The Irish Minister for Justice, Equality and Defence has recently issued guidelines for Irish intended parents who enter into surrogacy arrangements abroad. Whilst any attempt to streamline the complex legal issues and problems associated with international surrogacy is to be welcomed, these guidelines are a far cry from a much needed root and branch overhaul of the fundamental legal treatment of international surrogacy arrangements in Ireland and the introduction of formal surrogacy legislation.
The new guidelines coincide with recent media coverage of an increasing number of foreign born surrogate babies left stranded abroad in circumstances where their Irish intended parents have no clear means of securing their safe passage home to Ireland after the birth. Whilst the guidelines do create a clearer pathway for Irish citizenship or emergency travel clearance to be granted to the surrogate born child if the intended father is an Irish citizen and biological father, this can still take many weeks or months to secure in circumstances where a DNA test and a raft of other paperwork and/or an Irish court order is also required.
The Irish surrogacy guidelines make no change to the legal position of the Irish intended mother who lacks legal status for the surrogate born child at birth. Irish law continues to regard the surrogate mother as the child’s legal mother by virtue of carrying the pregnancy and if married her husband as legal father (a position which is mirrored under English law).
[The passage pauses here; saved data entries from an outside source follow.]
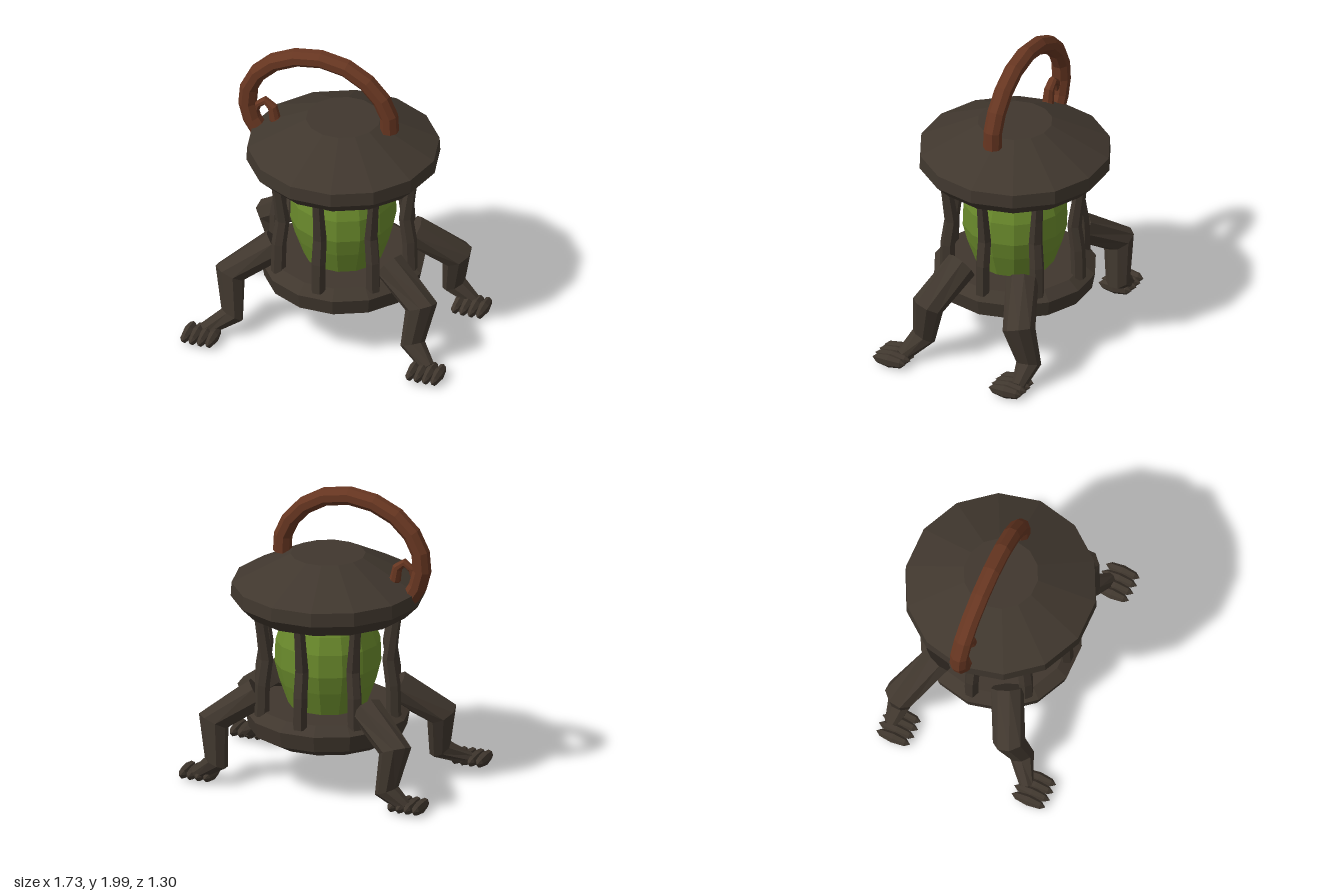
import * as THREE from 'three';

const CENTER_Z = -0.045;

// Faceted tube through points, with a radius for each point and closed ends
function limb(points, radii, sides) {
  const pts = points.map((p) => new THREE.Vector3(...p));
  const ref = new THREE.Vector3(0, 0, 1);
  const pos = [], idx = [], n = pts.length;
  pts.forEach((p, i) => {
    const dirIn = p.clone().sub(pts[Math.max(i - 1, 0)]).normalize();
    const dirOut = pts[Math.min(i + 1, n - 1)].clone().sub(p).normalize();
    const t = dirIn.add(dirOut).normalize();
    const u = ref.clone().cross(t).normalize();
    const v = t.clone().cross(u);
    for (let j = 0; j < sides; j++) {
      const a = ((j + 0.5) / sides) * Math.PI * 2;
      const q = p.clone().addScaledVector(u, Math.cos(a) * radii[i]).addScaledVector(v, Math.sin(a) * radii[i]);
      pos.push(q.x, q.y, q.z);
    }
  });
  const first = n * sides, last = first + 1;
  pos.push(...pts[0].toArray(), ...pts[n - 1].toArray());
  for (let j = 0; j < sides; j++) {
    const k = (j + 1) % sides;
    for (let i = 0; i < n - 1; i++) {
      const a = i * sides + j, b = i * sides + k;
      idx.push(a, b, a + sides, b, b + sides, a + sides);
    }
    idx.push(first, k, j, last, (n - 1) * sides + j, (n - 1) * sides + k);
  }
  const g = new THREE.BufferGeometry();
  g.setAttribute('position', new THREE.Float32BufferAttribute(pos, 3));
  g.setIndex(idx);
  g.computeVertexNormals();
  return g;
}

function lathe(profile, sides) {
  const g = new THREE.LatheGeometry(profile.map(([r, y]) => new THREE.Vector2(r, y)), sides);
  return g.rotateY(Math.PI / sides);
}

export function createModel() {
  const model = new THREE.Group();
  model.name = 'walkingLantern';

  const material = (name, color) => {
    const m = new THREE.MeshStandardMaterial({ color, flatShading: true });
    m.name = name;
    return m;
  };
  const iron = material('dark iron', 0x40372e);
  const glass = material('green glass', 0x6a8a2c);
  const copper = material('brown copper', 0x673621);

  const add = (parent, name, geometry, mat) => {
    const mesh = new THREE.Mesh(geometry, mat);
    mesh.name = name;
    parent.add(mesh);
    return mesh;
  };

  // Lantern body
  const body = new THREE.Group();
  body.name = 'lanternBody';
  body.position.z = CENTER_Z;
  model.add(body);
  add(body, 'roof', lathe([[0, 1.16], [0.53, 1.16], [0.62, 1.25], [0.615, 1.34], [0.24, 1.53], [0, 1.53]], 14), iron);
  add(body, 'base', lathe([[0, 0.3], [0.4, 0.3], [0.505, 0.36], [0.525, 0.465], [0.45, 0.52], [0, 0.52]], 14), iron);
  add(body, 'glassBulb', lathe([[0, 0.51], [0.25, 0.51], [0.31, 0.68], [0.34, 0.8], [0.335, 0.95], [0.3, 1.06], [0.24, 1.17], [0, 1.17]], 14), glass);

  // Cage bars, pinched in at the middle
  for (let i = 0; i < 8; i++) {
    const bar = add(body, 'cageBar',
      limb([[0.455, 0.49, 0], [0.45, 0.7, 0], [0.425, 0.87, 0], [0.45, 1.05, 0], [0.47, 1.18, 0]],
        [0.048, 0.048, 0.046, 0.04, 0.038], 6), iron);
    bar.rotation.y = (i * Math.PI) / 4;
  }

  // Handle that pierces the roof rim and ends in a thin curl
  const path = [
    [0.315, 1.5], [0.31, 1.61], [0.26, 1.72], [0.16, 1.83], [0.02, 1.91], [-0.15, 1.94], [-0.32, 1.915],
    [-0.47, 1.845], [-0.58, 1.74], [-0.64, 1.62], [-0.65, 1.5], [-0.62, 1.39], [-0.55, 1.28], [-0.43, 1.19],
    [-0.3, 1.17], [-0.31, 1.24], [-0.4, 1.33], [-0.465, 1.42], [-0.48, 1.5], [-0.53, 1.54], [-0.58, 1.5], [-0.595, 1.44],
  ];
  const radii = path.map((_, i) => (i < 13 ? 0.06 : 0.06 - (i - 12) * 0.0045));
  add(body, 'handle', limb(path.map(([x, y]) => [x, y, 0]), radii, 8), copper);

  // Legs: hip, knee, ankle and the middle of each foot
  const legs = [
    { name: 'frontRightLeg', hip: [-0.38, 0.61, 0.17], knee: [-0.64, 0.42, 0.3], ankle: [-0.6, 0.15, 0.37], foot: [-0.755, 0.055, 0.525] },
    { name: 'frontLeftLeg', hip: [0.38, 0.61, 0.14], knee: [0.64, 0.42, 0.25], ankle: [0.6, 0.16, 0.3], foot: [0.74, 0.055, 0.435] },
    { name: 'backRightLeg', hip: [-0.38, 0.61, -0.31], knee: [-0.64, 0.42, -0.46], ankle: [-0.59, 0.15, -0.48], foot: [-0.72, 0.055, -0.435] },
    { name: 'backLeftLeg', hip: [0.38, 0.61, -0.29], knee: [0.64, 0.42, -0.4], ankle: [0.6, 0.16, -0.45], foot: [0.74, 0.055, -0.395] },
  ];
  for (const { name, hip, knee, ankle, foot } of legs) {
    const leg = new THREE.Group();
    leg.name = name;
    model.add(leg);
    const heel = [foot[0], foot[1] + 0.005, foot[2] - 0.05];
    add(leg, 'shin', limb([hip, knee, ankle, heel], [0.105, 0.105, 0.08, 0.045], 8), iron);
    // Toes all point forward
    for (let i = 0; i < 4; i++) {
      const toe = add(leg, 'toe', new THREE.SphereGeometry(1, 7, 4).rotateX(Math.PI / 2), iron);
      toe.scale.set(0.036, 0.047, i === 0 || i === 3 ? 0.118 : 0.125);
      toe.position.set(foot[0] + (i - 1.5) * 0.056, foot[1], foot[2]);
    }
  }
  return model;
}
Overall, the Irish surrogacy guidelines signify a need for greater legal certainty of the complex legal issues that surrogacy and assisted reproduction create. The guidelines mark a step forward but fall short of radical reform. The lack of a uniform approach to surrogacy law and practice around the world continues to create complex international conflicts of law and very real difficulties for intended parents and their surrogate born children alike. There needs to be rational international debate and consensus at its widest level about the nature and practice of surrogacy, payments, issues of enforceability and the associated international movement of children.